And earlier in July, the company unveiled its hardware-as-a-service program, which “provides access to Zoom Phone and Zoom Rooms hardware solutions with a budget-friendly subscription service.”
Zoom — a company now valued at $70B — once projected its entire market opportunity in the company’s S1 to be $43B… by 2022.
Clearly, the addressable market has gotten much bigger.
The Opportunity: According to Zoom CEO Eric Yuan, the communications company is prioritizing the buildout of its API and SDK (software development kit):
“Look at the things Zoom is being used for now, like, for example, telemedicine. We don’t have this expertise. So, a healthcare startup with this domain expertise could leverage our SDK and API and embed it into their telemedicine application. The user doesn’t have to know it’s Zoom. You could do the same for fitness classes, teachers, etc. Each vertical use case can be a huge market on its own.”
The long-term goal is to become a platform to house billion-dollar apps.
To identify opportunities in the video app space, we did a deep dive on the Zoom app marketplace (~800 apps). At present, the top 5 categories in the marketplace are scheduling, collaboration, learning & development, education, and productivity.
- Niche scheduling apps
With 21% of the apps, scheduling apps are No. 1 in the Zoom marketplace.
While there are numerous all-purpose apps in the category (e.g., Calendly), a number of scheduling apps indicate there’s an opportunity for function or industry-specific solutions: 1) Rooster (job interviews); 2) ScuolaSemplice (classes); 3) Punchpass (group fitness); 4) LawTap (law firms).
- Monetizing webinars and video chats
The transition to video chat learning and webinars has been a boon for Zoom-related learning management systems, particularly those that help to monetize remote instruction: 1) HeySummit (tools to increase engagement and revenue for webinars); 2) Podia (sell online courses, memberships, and digital downloads to your audience; 3) Session (turn your Zoom class into a business)
- Productivity & meeting management
The 5th most-popular app store category is productivity. This also happens to be the category for Docket, which won the Zoom App Marketplace Competition for products using Zoom’s APIs (securing $2m in funding as a prize).

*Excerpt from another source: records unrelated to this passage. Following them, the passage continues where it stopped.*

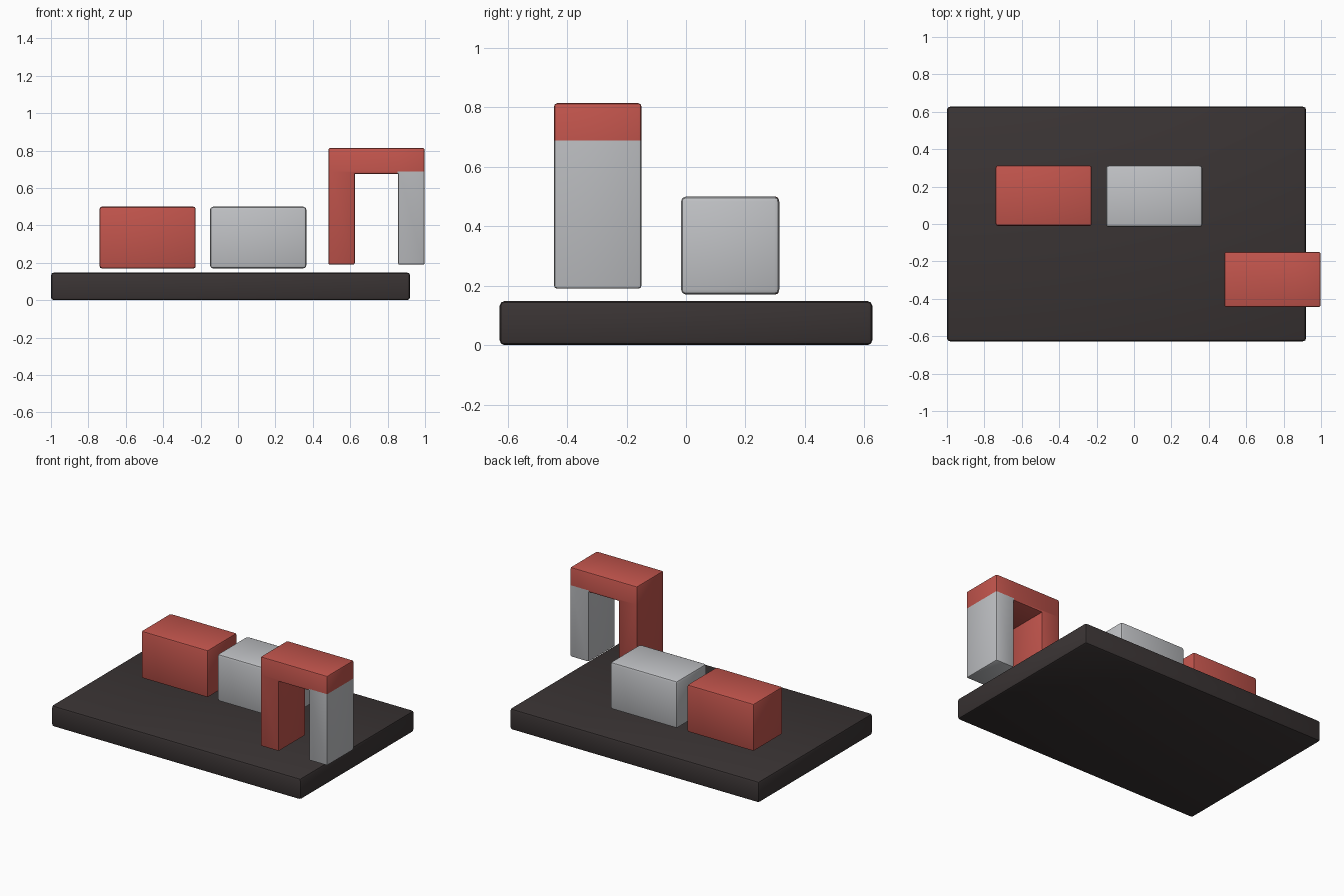
import bpy, bmesh

if "Cube" in bpy.data.objects:
    bpy.data.objects.remove(bpy.data.objects["Cube"])


def material(name, color):
    m = bpy.data.materials.new(name)
    m.diffuse_color = (*color, 1)
    m.use_nodes = True
    m.node_tree.nodes["Principled BSDF"].inputs["Base Color"].default_value = m.diffuse_color
    return m


RED = material("brick red", (0.54, 0.09, 0.073))
GREY = material("light grey", (0.53, 0.54, 0.56))
DARK = material("dark brown", (0.042, 0.034, 0.034))


def prism(name, profile, y0, y1, bevel, mats):
    """Extrude an x-z outline along y and round its edges."""
    bm = bmesh.new()
    face = bm.faces.new([bm.verts.new((x, y0, z)) for x, z in profile])
    ext = bmesh.ops.extrude_face_region(bm, geom=[face])
    verts = [g for g in ext["geom"] if isinstance(g, bmesh.types.BMVert)]
    bmesh.ops.translate(bm, verts=verts, vec=(0, y1 - y0, 0))
    bmesh.ops.recalc_face_normals(bm, faces=bm.faces[:])
    # round the outer edges, keep inside corners crisp
    edges = [e for e in bm.edges if e.is_convex]
    bmesh.ops.bevel(bm, geom=edges, offset=bevel, segments=2, profile=0.5, affect='EDGES')
    mesh = bpy.data.meshes.new(name)
    bm.to_mesh(mesh)
    bm.free()
    for m in mats:
        mesh.materials.append(m)
    obj = bpy.data.objects.new(name, mesh)
    bpy.context.collection.objects.link(obj)
    return obj


def box(name, x0, x1, y0, y1, z0, z1, bevel, mat):
    return prism(name, [(x0, z0), (x1, z0), (x1, z1), (x0, z1)], y0, y1, bevel, [mat])


# base plate
box("base_plate", -1.0, 0.92, -0.627, 0.627, 0.0, 0.148, 0.016, DARK)

# two bar magnet halves
box("red_block", -0.74, -0.226, -0.01, 0.313, 0.17, 0.50, 0.012, RED)
box("grey_block", -0.15, 0.366, -0.017, 0.314, 0.17, 0.50, 0.017, GREY)

# arch with one grey leg
arch = prism("arch", [(0.483, 0.19), (0.625, 0.19), (0.625, 0.675), (0.855, 0.675),
                      (0.855, 0.19), (0.998, 0.19), (0.998, 0.814), (0.483, 0.814)],
             -0.444, -0.15, 0.01, [RED, GREY])
bm = bmesh.new()
bm.from_mesh(arch.data)
for co, no in (((0.853, 0, 0), (1, 0, 0)), ((0, 0, 0.689), (0, 0, 1))):
    bmesh.ops.bisect_plane(bm, geom=bm.verts[:] + bm.edges[:] + bm.faces[:],
                           plane_co=co, plane_no=no)
for f in bm.faces:
    c = f.calc_center_median()
    f.material_index = int(c.x > 0.853 and c.z < 0.689)
bm.to_mesh(arch.data)
bm.free()

# smooth rounded edges, flat sides
for obj in list(bpy.context.collection.objects):
    bpy.ops.object.select_all(action='DESELECT')
    obj.select_set(True)
    bpy.context.view_layer.objects.active = obj
    bpy.ops.object.shade_smooth_by_angle(angle=0.6)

Docket is a workspace for collaborative agenda creation, decision documentation, and action-item tracking.
- Asynchronous video recordings
Loom (valued at $350m) is another video chat service that is often compared to Zoom. However, the 2 are quite distinct as Loom provides asynchronous communication (e.g., video recordings are not meant to be consumed live).

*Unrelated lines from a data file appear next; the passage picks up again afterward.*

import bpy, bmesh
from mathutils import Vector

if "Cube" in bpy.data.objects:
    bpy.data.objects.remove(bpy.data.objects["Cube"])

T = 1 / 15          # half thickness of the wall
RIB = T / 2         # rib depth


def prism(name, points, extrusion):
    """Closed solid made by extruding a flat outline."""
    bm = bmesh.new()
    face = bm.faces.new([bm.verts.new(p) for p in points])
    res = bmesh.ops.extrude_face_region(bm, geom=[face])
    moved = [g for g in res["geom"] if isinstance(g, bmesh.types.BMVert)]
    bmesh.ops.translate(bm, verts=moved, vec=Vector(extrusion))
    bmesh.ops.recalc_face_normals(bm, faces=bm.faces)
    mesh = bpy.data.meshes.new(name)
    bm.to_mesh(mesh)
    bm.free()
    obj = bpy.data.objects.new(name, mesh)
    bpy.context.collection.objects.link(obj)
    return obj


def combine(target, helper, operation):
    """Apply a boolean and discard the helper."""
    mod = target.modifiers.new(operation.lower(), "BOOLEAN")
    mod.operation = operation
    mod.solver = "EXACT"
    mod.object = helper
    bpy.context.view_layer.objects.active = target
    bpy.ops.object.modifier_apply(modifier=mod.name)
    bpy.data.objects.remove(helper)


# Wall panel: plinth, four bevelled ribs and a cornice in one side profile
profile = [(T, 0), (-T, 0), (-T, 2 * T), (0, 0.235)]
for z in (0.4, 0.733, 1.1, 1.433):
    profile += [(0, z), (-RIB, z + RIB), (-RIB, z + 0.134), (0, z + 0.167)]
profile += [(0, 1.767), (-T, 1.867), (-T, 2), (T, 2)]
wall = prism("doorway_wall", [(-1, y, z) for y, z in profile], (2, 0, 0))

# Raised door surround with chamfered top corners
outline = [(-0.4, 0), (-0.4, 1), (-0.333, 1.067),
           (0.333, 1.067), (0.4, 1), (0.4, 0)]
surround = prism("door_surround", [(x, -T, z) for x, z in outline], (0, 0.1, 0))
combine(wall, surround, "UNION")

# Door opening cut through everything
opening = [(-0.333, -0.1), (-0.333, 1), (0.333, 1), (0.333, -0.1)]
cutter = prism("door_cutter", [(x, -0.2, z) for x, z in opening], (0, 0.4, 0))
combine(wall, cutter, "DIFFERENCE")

However, there is no technical reason why Zoom can’t provide this functionality, partnering with apps that provide this solution: 1) Asana Moments; 2) Clipwise; 3) Flixier.

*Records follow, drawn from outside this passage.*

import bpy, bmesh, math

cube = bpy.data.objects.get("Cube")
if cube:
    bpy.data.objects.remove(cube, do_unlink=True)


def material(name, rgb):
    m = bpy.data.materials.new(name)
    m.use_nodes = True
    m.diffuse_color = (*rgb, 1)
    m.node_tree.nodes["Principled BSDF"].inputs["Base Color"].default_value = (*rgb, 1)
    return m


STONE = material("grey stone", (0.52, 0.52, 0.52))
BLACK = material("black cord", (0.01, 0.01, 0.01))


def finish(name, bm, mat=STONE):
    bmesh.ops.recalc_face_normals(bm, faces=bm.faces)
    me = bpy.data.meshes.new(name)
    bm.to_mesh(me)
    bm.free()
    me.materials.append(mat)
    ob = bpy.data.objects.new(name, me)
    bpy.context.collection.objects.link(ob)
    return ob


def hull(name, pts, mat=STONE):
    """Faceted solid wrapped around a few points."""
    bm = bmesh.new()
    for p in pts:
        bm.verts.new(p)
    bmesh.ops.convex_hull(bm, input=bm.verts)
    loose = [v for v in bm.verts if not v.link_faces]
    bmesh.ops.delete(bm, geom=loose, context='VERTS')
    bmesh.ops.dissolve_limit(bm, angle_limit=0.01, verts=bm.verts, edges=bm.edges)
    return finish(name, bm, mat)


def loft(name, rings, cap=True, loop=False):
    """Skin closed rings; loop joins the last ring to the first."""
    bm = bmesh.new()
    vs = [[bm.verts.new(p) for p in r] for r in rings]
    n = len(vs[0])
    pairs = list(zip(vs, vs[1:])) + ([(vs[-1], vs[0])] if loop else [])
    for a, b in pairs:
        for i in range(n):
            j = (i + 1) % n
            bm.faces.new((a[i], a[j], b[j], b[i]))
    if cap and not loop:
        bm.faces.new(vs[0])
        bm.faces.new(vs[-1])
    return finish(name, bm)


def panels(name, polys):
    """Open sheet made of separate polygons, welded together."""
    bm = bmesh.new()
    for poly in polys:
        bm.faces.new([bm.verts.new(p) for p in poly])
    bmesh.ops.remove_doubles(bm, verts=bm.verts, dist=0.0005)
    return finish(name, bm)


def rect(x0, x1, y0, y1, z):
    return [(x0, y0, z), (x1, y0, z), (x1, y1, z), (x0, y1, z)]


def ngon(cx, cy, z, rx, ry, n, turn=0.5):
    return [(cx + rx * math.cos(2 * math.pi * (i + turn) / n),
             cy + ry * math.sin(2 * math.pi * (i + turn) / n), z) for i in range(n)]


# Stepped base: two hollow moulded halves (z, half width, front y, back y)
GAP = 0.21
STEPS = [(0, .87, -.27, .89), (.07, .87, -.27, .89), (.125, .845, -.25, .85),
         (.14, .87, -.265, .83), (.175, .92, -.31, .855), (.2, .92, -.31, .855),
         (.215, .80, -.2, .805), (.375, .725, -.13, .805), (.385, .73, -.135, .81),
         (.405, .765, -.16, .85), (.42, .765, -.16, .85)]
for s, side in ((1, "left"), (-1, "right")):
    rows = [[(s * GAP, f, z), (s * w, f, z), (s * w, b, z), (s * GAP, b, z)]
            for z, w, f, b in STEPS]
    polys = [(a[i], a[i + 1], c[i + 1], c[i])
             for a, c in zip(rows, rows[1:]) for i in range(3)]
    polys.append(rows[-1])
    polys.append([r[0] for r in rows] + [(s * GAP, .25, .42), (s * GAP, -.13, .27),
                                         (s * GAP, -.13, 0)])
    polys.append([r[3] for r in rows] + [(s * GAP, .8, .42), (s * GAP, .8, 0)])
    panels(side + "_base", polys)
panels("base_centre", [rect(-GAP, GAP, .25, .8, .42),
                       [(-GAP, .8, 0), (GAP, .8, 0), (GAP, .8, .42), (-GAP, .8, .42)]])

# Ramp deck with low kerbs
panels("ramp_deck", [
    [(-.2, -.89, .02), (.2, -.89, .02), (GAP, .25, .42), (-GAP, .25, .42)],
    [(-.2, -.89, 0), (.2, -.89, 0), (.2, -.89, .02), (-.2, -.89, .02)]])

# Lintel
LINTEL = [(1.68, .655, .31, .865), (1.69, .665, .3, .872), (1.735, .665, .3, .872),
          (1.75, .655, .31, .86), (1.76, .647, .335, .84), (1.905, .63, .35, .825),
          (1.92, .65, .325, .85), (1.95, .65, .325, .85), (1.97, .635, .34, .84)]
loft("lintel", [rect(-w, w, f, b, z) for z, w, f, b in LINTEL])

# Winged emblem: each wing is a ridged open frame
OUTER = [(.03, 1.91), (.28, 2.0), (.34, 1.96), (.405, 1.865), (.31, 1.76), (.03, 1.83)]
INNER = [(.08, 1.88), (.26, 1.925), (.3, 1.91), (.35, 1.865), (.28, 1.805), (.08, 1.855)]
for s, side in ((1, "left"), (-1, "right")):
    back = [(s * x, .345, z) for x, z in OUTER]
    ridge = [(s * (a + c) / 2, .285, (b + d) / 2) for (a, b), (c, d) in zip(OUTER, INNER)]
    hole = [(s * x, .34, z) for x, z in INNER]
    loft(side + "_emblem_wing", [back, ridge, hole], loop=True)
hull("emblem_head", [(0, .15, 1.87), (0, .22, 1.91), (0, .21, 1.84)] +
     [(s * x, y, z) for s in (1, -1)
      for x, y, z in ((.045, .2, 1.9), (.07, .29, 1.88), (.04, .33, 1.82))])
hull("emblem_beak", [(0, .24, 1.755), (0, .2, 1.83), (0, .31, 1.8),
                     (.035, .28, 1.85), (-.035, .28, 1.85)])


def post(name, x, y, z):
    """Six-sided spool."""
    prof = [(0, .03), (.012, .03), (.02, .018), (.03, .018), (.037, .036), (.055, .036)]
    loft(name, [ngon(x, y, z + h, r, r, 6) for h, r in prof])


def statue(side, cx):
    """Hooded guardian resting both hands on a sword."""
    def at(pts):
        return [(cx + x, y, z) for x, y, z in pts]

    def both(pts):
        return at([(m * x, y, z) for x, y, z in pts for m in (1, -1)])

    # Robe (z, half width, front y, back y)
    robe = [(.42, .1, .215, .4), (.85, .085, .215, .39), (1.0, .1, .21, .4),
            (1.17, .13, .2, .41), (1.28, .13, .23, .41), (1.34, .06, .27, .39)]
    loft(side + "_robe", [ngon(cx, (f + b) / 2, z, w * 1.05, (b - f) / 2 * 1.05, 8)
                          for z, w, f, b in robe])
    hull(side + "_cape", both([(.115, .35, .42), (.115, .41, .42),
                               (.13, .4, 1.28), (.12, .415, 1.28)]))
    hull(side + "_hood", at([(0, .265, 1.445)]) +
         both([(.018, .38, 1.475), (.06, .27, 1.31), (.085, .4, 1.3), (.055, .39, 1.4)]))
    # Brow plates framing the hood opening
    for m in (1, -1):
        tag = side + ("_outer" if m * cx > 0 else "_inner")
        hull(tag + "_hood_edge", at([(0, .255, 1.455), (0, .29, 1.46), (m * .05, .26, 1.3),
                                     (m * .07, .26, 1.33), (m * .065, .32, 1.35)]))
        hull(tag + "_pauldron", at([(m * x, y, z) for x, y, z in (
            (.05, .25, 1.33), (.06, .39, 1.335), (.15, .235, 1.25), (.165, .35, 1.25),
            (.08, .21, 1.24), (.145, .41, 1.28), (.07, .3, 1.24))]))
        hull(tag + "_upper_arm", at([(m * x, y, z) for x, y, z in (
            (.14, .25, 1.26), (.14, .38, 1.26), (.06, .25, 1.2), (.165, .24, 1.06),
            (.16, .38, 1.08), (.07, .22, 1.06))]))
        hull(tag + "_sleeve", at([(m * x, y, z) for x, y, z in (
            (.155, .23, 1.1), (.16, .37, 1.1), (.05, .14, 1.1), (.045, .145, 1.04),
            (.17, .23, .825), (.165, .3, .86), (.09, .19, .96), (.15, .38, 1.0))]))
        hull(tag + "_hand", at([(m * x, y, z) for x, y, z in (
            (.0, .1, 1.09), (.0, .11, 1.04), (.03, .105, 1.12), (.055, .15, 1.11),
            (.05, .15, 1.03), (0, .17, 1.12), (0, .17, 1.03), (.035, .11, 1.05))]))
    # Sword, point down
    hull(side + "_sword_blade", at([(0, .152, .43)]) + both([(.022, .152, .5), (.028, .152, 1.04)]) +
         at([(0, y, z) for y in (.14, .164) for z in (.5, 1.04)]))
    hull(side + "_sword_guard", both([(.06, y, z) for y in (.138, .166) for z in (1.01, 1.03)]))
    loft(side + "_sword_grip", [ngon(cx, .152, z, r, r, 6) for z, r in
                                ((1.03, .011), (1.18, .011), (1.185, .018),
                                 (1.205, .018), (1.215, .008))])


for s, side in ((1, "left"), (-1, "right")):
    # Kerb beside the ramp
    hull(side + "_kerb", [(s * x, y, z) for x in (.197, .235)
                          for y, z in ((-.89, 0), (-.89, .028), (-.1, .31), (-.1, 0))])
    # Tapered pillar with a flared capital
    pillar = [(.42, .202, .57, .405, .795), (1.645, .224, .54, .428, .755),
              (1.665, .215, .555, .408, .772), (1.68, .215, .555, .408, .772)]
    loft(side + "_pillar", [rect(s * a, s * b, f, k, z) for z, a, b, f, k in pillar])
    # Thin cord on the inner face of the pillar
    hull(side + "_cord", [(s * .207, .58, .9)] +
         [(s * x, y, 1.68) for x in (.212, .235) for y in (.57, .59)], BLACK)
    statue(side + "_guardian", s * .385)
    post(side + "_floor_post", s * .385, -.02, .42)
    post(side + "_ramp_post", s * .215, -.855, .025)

The rise in telemedicine has — unsurprisingly — led to a number of health-related apps being built on Zoom for all types of use cases: 1) SockyApp (behavioral treatment of autism); 2) Nutrition Maker (online dieticians); 3) Exercise Pro Live (physio therapy); 4) Next Patient (telemedicine).